A case study of a flood management scheme in the UK - The Morpeth Floods
Morpeth is an ancient market town situated in a loop of the river Wansbeck in the northeast of England about 15 miles north of Newcastle upon Tyne and 12 miles west from the North Sea. Following a flood in 1963, a flood defence scheme was established. Flood walls were erected on the north bank to protect the main business district. Housing properties at Middle Greens on the south bank were also protected by flood walls. When the River Wansbeck swelled on the 6th and 7th September 2008 (see photo below by Tzdelski via Wikimedia Commons), the floodwater simply flowed over the top of the defences, which were not high enough to hold back the volume of water. This resulted in a new flood defence scheme being required.
Causes of the 2008 Floods
The flood of 2008 was estimated to have been a 1 in 115 year event.

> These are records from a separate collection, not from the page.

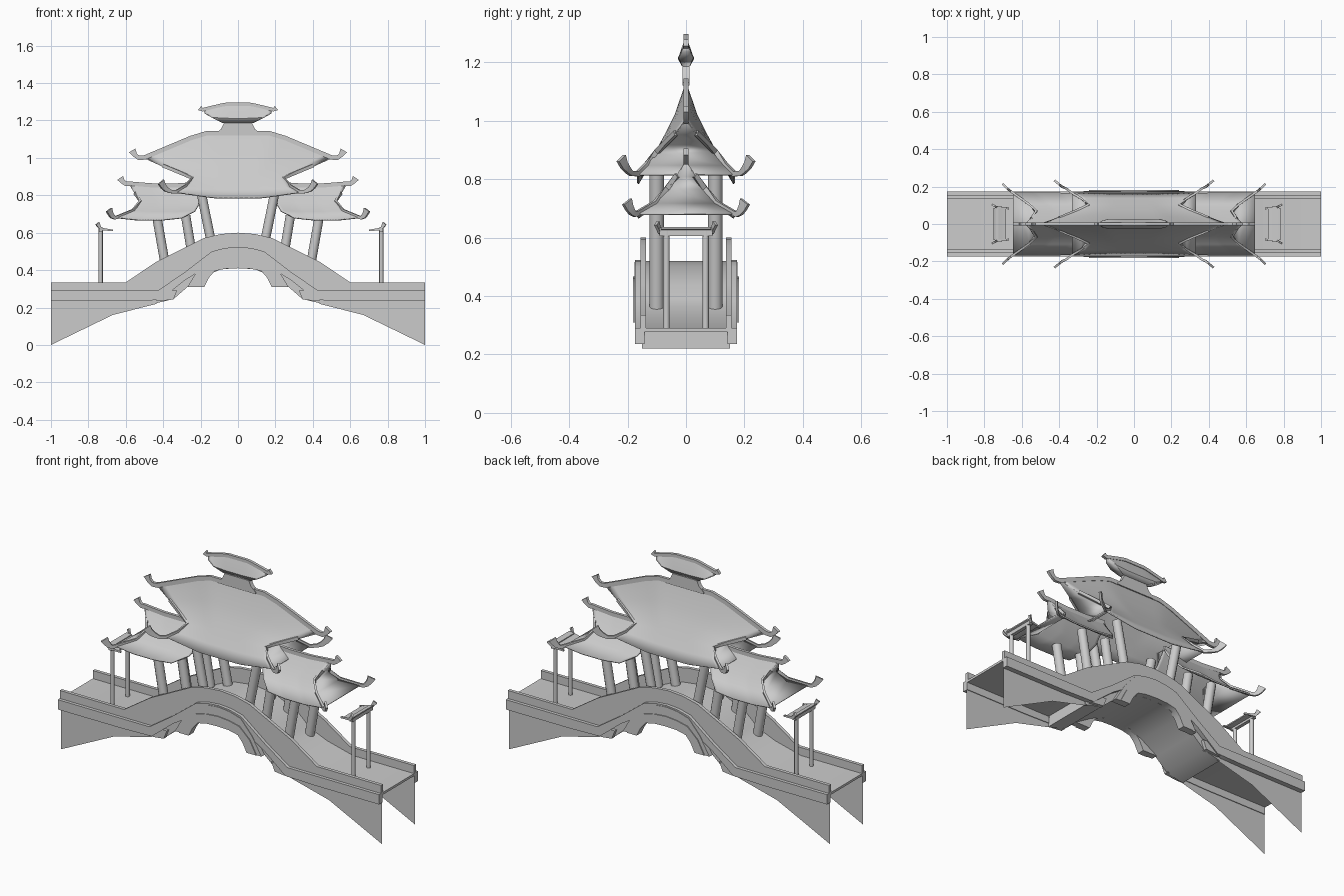
import bpy, bmesh
from mathutils import Vector

cube = bpy.data.objects.get("Cube")
if cube:
    bpy.data.objects.remove(cube, do_unlink=True)

stone = bpy.data.materials.new("plain_grey")
stone.use_nodes = True
GREY = (0.6, 0.6, 0.6, 1)
stone.diffuse_color = GREY
stone.node_tree.nodes["Principled BSDF"].inputs["Base Color"].default_value = GREY


def finish(obj):
    """Give the part its colour and smooth shading with sharp edges."""
    obj.data.materials.clear()
    obj.data.materials.append(stone)
    bpy.ops.object.select_all(action="DESELECT")
    obj.select_set(True)
    bpy.context.view_layer.objects.active = obj
    bpy.ops.object.shade_smooth_by_angle(angle=0.7)
    return obj


def add_mesh(name, verts, faces):
    mesh = bpy.data.meshes.new(name)
    mesh.from_pydata(verts, [], faces)
    bm = bmesh.new()
    bm.from_mesh(mesh)
    bmesh.ops.recalc_face_normals(bm, faces=bm.faces)
    bm.to_mesh(mesh)
    bm.free()
    obj = bpy.data.objects.new(name, mesh)
    bpy.context.collection.objects.link(obj)
    return obj


def mirrored(points):
    """Continue a half profile that ends at x = 0 onto the other side."""
    return points + [(-x, z) for x, z in reversed(points[:-1])]


def loft(name, sections):
    """Join four-cornered sections into a capped solid."""
    verts = [v for s in sections for v in s]
    last = len(verts) - 4
    faces = [(0, 1, 2, 3), tuple(range(last, last + 4))]
    for i in range(0, last, 4):
        for k in range(4):
            n = (k + 1) % 4
            faces.append((i + k, i + n, i + 4 + n, i + 4 + k))
    return finish(add_mesh(name, verts, faces))


def band(name, top, bottom, y_in, y_out):
    """Solid strip between a top and a bottom profile."""
    loft(name, [[(xt, y_in, zt), (xt, y_out, zt), (xb, y_out, zb), (xb, y_in, zb)]
                for (xt, zt), (xb, zb) in zip(top, bottom)])


def bar(name, points, heights, half=0.006):
    """Thin upright bar along a path, with a half height at each point."""
    pts = [Vector(p) for p in points]
    sections = []
    for i, (p, h) in enumerate(zip(pts, heights)):
        along = (pts[min(i + 1, len(pts) - 1)] - pts[max(i - 1, 0)]).normalized()
        across = along.cross(Vector((0, 0, 1))).normalized()
        up = across.cross(along) * h
        across *= half
        sections.append([p + across + up, p - across + up, p - across - up, p + across - up])
    loft(name, sections)


def post(name, bottom, top, radius):
    """Round post between two points."""
    a, b = Vector(bottom), Vector(top)
    bpy.ops.mesh.primitive_cylinder_add(vertices=12, radius=radius, depth=(b - a).length,
                                        location=(a + b) / 2)
    obj = bpy.context.object
    obj.name = name
    obj.rotation_euler = (b - a).to_track_quat("Z", "Y").to_euler()
    finish(obj)


def sag(u):
    """Flat in the middle, falling towards the ends."""
    return max(0, (abs(u) - 0.38) / 0.62)


def sheet(name, grid, thick):
    """Thin curved sheet through a grid of points."""
    w = len(grid[0])
    faces = [(r * w + c, r * w + c + 1, (r + 1) * w + c + 1, (r + 1) * w + c)
             for r in range(len(grid) - 1) for c in range(w - 1)]
    obj = add_mesh(name, [v for row in grid for v in row], faces)
    solid = obj.modifiers.new("thickness", "SOLIDIFY")
    solid.thickness = thick
    solid.offset = 0
    finish(obj)


def roof(name, rows, side=1, columns=24, thick=0.008):
    """Curved roof from rows (y, middle z, inner x, outer x, end z), ridge first."""
    grid = []
    for y, zm, xi, xo, ze in [(-r[0], *r[1:]) for r in reversed(rows[1:])] + rows:
        steps = [2 * c / columns - 1 for c in range(columns + 1)]
        grid.append([(side * (xi + (xo - xi) * (u + 1) / 2), y, zm + (ze - zm) * sag(u))
                     for u in steps])
    sheet(name, grid, thick)


def end_slope(name, rows, side):
    """Hollow end slope spanning between the two hip edges."""
    sheet(name, [[(side * r[3], -max(r[0], .003), r[4]), (side * r[3], max(r[0], .003), r[4])]
                 for r in rows], 0.006)


def ridge(name, row, side, tip, height=0.012):
    """Bar on half of the ridge line, ending in an upturned flared tip."""
    _, zm, xi, xo, ze = row
    path = []
    for k in range(13):
        u = k / 6 - 1
        path.append((side * (xi + (xo - xi) * k / 12), 0, zm + (ze - zm) * sag(u) + 0.002))
    path += [(side * x, 0, z) for x, z in tip]
    bar(name, path, [height] * (len(path) - 1) + [height * 1.6], 0.008)


def horns(name, rows, side, tip):
    """Bars down the hip edges, sweeping up into flared corner horns."""
    for sy in (1, -1):
        path = [(side * r[3], sy * r[0], r[4] + 0.003) for r in rows[1:]]
        path += [(side * x, sy * y, z) for x, y, z in tip]
        bar(name, path, [0.009] * (len(path) - 3) + [0.013, 0.016, 0.021])


# Deck and arch body
band("deck_slab",
     mirrored([(1, .29), (.62, .29), (.46, .33), (.375, .365), (.335, .39), (.28, .44),
               (.15, .5), (0, .52)]),
     mirrored([(1, .277), (.62, .277), (.46, .277), (.375, .31), (.335, .33), (.28, .37),
               (.15, .43), (0, .45)]), -.15, .15)
band("arch_body",
     mirrored([(.45, .285), (.36, .34), (.29, .41), (.17, .48), (.09, .5), (0, .51)]),
     mirrored([(.45, .22), (.345, .245), (.27, .31), (.17, .37), (.09, .405), (0, .41)]),
     -.15, .15)

ledge_line = [(1, .29), (.6, .29), (.43, .29), (.29, .385), (.14, .5), (.07, .518), (0, .524)]
for sy, where in ((1, "back"), (-1, "front")):
    # Thin parapet standing on a wider ledge
    band(where + "_parapet",
         mirrored([(1, .335), (.6, .335), (.44, .442), (.3, .512), (.18, .572), (.09, .593), (0, .6)]),
         mirrored(ledge_line), sy * .137, sy * .156)
    band(where + "_ledge", mirrored(ledge_line),
         mirrored([(1, .235), (.6, .235), (.415, .24), (.285, .345), (.13, .44), (.07, .46), (0, .465)]),
         sy * .142, sy * .174)
    # Stepped arch ribs
    band(where + "_upper_rib",
         mirrored([(.27, .31), (.21, .41), (.14, .49), (.07, .51), (0, .517)]),
         mirrored([(.22, .31), (.19, .38), (.13, .44), (.07, .46), (0, .465)]),
         sy * .14, sy * .177)
    band(where + "_lower_rib",
         mirrored([(.24, .31), (.2, .385), (.135, .445), (.07, .46), (0, .466)]),
         mirrored([(.18, .31), (.155, .36), (.125, .395), (.07, .407), (0, .41)]),
         sy * .14, sy * .182)
    for sx, end in ((1, "left"), (-1, "right")):
        # Footing wing and flat side skirt
        flip = lambda pts: [(sx * x, z) for x, z in pts]
        band(f"{where}_{end}_wing", flip([(.46, .285), (.4, .292), (.325, .292)]),
             flip([(.435, .235), (.4, .237), (.345, .243)]), sy * .14, sy * .168)
        outline = flip([(1, .285), (1, 0), (.67, .16), (.435, .22), (.435, .285)])
        finish(add_mesh(f"{where}_{end}_skirt", [(x, sy * .146, z) for x, z in outline],
                        [range(len(outline))]))

# Main roof
main_rows = [(0, 1.13, -.5, .5, 1.0), (.035, 1.02, -.4, .4, .955), (.07, .95, -.315, .315, .92),
             (.10, .895, -.245, .245, .89), (.135, .835, -.28, .28, .845),
             (.165, .785, -.33, .33, .815)]
roof("main_roof", main_rows)
for sx in (1, -1):
    end_slope("main_end_slope", main_rows, sx)
    ridge("main_ridge", main_rows[0], sx, [(.53, 1.0), (.55, 1.015), (.565, 1.04)])
    horns("main_horn", main_rows, sx,
          [(.36, .188, .82), (.385, .2, .832), (.4, .212, .848), (.412, .222, .872)])

# Crowning roof, tapering underneath onto a flared neck
crown_rows = [(0, 1.285, -.18, .18, 1.258), (.014, 1.245, -.175, .175, 1.238),
              (.025, 1.212, -.135, .135, 1.216), (.012, 1.188, -.08, .08, 1.188)]
band("crown_neck", mirrored([(.118, 1.13), (.09, 1.155), (.075, 1.185), (.068, 1.21), (0, 1.22)]),
     mirrored([(.118, 1.12), (.09, 1.12), (.075, 1.12), (.068, 1.12), (0, 1.12)]), -.012, .012)
roof("crown_roof", crown_rows, thick=.005)
for sx in (1, -1):
    end_slope("crown_end_slope", crown_rows, sx)
    ridge("crown_ridge", crown_rows[0], sx, [(.19, 1.257), (.195, 1.259), (.205, 1.267)], .009)

# Side roofs, leaning columns and gates
side_rows = [(0, .85, .2, .58, .86), (.03, .8, .2, .55, .81), (.065, .755, .2, .522, .765),
             (.105, .71, .23, .56, .715), (.165, .668, .3, .645, .68)]
columns = [((.435, .69), (.375, .35)), ((.28, .69), (.235, .42)), ((.2, .83), (.125, .46))]
for sx, end in ((1, "left"), (-1, "right")):
    roof(end + "_side_roof", side_rows, sx)
    end_slope(end + "_side_end_slope", side_rows, sx)
    ridge(end + "_side_ridge", side_rows[0], sx, [(.6, .862), (.615, .872), (.63, .893)])
    horns(end + "_side_horn", side_rows, sx,
          [(.66, .176, .68), (.672, .185, .688), (.682, .194, .702), (.69, .202, .723)])
    gate = lambda x: sx * x + .016
    for sy in (1, -1):
        for (xt, zt), (xb, zb) in columns:
            post(end + "_column", (sx * xb, sy * .1, zb), (sx * xt, sy * .1, zt), .025)
        post(end + "_gate_post", (gate(.75), sy * .067, .28), (gate(.75), sy * .067, .625), .011)
        bar(end + "_gate_curl", [(gate(.685), sy * .083, .612), (gate(.75), sy * .09, .62),
                                 (gate(.768), sy * .1, .65)], [.004, .007, .012], .005)
    band(end + "_gate_beam", [(gate(.76), .632), (gate(.74), .63)],
         [(gate(.76), .606), (gate(.74), .606)], -.09, .09)
    band(end + "_gate_cap", [(gate(.768), .637), (gate(.74), .625), (gate(.7), .618)],
         [(gate(.768), .63), (gate(.74), .618), (gate(.7), .611)], -.085, .085)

It was caused by;
1. Prolonged rainfall - The Environment Agency recorded a HUGE 150 millimetres of precipitation falling in the Wansbeck catchment between Friday 5 September and Saturday 6 September.
2. The River Wansbeck Valley is narrow and steep and as a consequence has exaggerated amounts of surface runoff.
3. The soil was already saturated as a result of the wet summer, the effect of surface runoff was greatly enhanced.
4. Increased urbanisation since the 1960s in Morpeth meant that most water falling on the town would have drained directly to the river channel.
5. Other tests investigating the catchment lag time (time lapse between the mid point of storm rainfall and peak river level) indicate that the Wansbeck has a LAG time of only 8 hours. This means that any water falling in the catchment area would have been rapidly converted into channel flow by surface runoff and to a lesser extent by throughflow.
This resulted in a peak water level of 3.99 metres recorded in the river channel, the biggest flow ever recorded in the Wansbeck.
During 6 September 2008, more than 400 residents were evacuated. Shelter was provided in the Town Hall, King Edward VI High School and County Hall. An error made by the Environment Agency's warning system meant that 198 properties in the Middle Greens area of the town did not receive a flood warning. Fire fighters, ambulance crews, the RAF, the RNLI and the British Red Cross were among the emergency services involved in rescue and recovery operations over the weekend. Many residents had to be forced from their homes, and lived in caravans or with relatives as rebuilding took place.
995 properties in Morpeth town centre were directly affected by the flood water. Early estimates suggested that damages could be over £10 million, but the Journal Newspaper later claimed it was £40 million. On Sunday 7 September, Morpeth Lions Club and the Red Cross launched the Morpeth Flood Disaster Fund and by Wednesday 10 September had raised over £20,000.
At the peak of the flood, Morpeth High Street (Bridge Street) was under 60 centimetres (2.0 ft) of water. Not since 1963 had the main street been flooded. The library suffered severe structural damage due to the heavy debris transported by the river. Such was the extent of the damage that structural engineers were required to test its safety. Houses were full of mud and sewage.
THE NEW FLOOD MANAGEMENT SCHEME
Morpeth already had a system of flood defences (flood walls and low embankments) in place following the 1963 flood event, but these were overtopped by the high flood waters in 2008.
NEW plans were developed to;
1. Have a system of higher flood walls along weak spots in the town – walls were raised by 30cm in the most vulnerable areas
2. Poles were placed in the River Wansbeck to catch debris upstream, it is hoped that this will stop debris clogging up the bridges in the town which caused some of the flooding.
3. Clear out the culverts that drain water in Morpeth so that areas within Morpeth are well drained
4. Construct a huge upstream reservoir - which would hold over one million cubic metres of water- would only allow through a volume of water manageable by the town centre defences.
5. Build new flood walls in areas that had none
6. Add an earthen embankment to protect the housing estate of High Stanners
The social, economic and environmental issues involved with the flood management scheme.
This flood management scheme has many issues, which can be viewed as social, economic, and environmental. Overall, the scheme cost £27 million pounds, a massive sum of money to protect residents in a small town in the North of England. The flood walls were also raised to a height of 1.8m, which obscures the view of the river for many residents and which intrudes in the natural landscape. The walls are also a barrier to some forms of wildlife. The culvert clearance is a good thing, as this provides areas with faster flowing drains for some fish and birds, and the reservoir will reduce the flood risk significantly.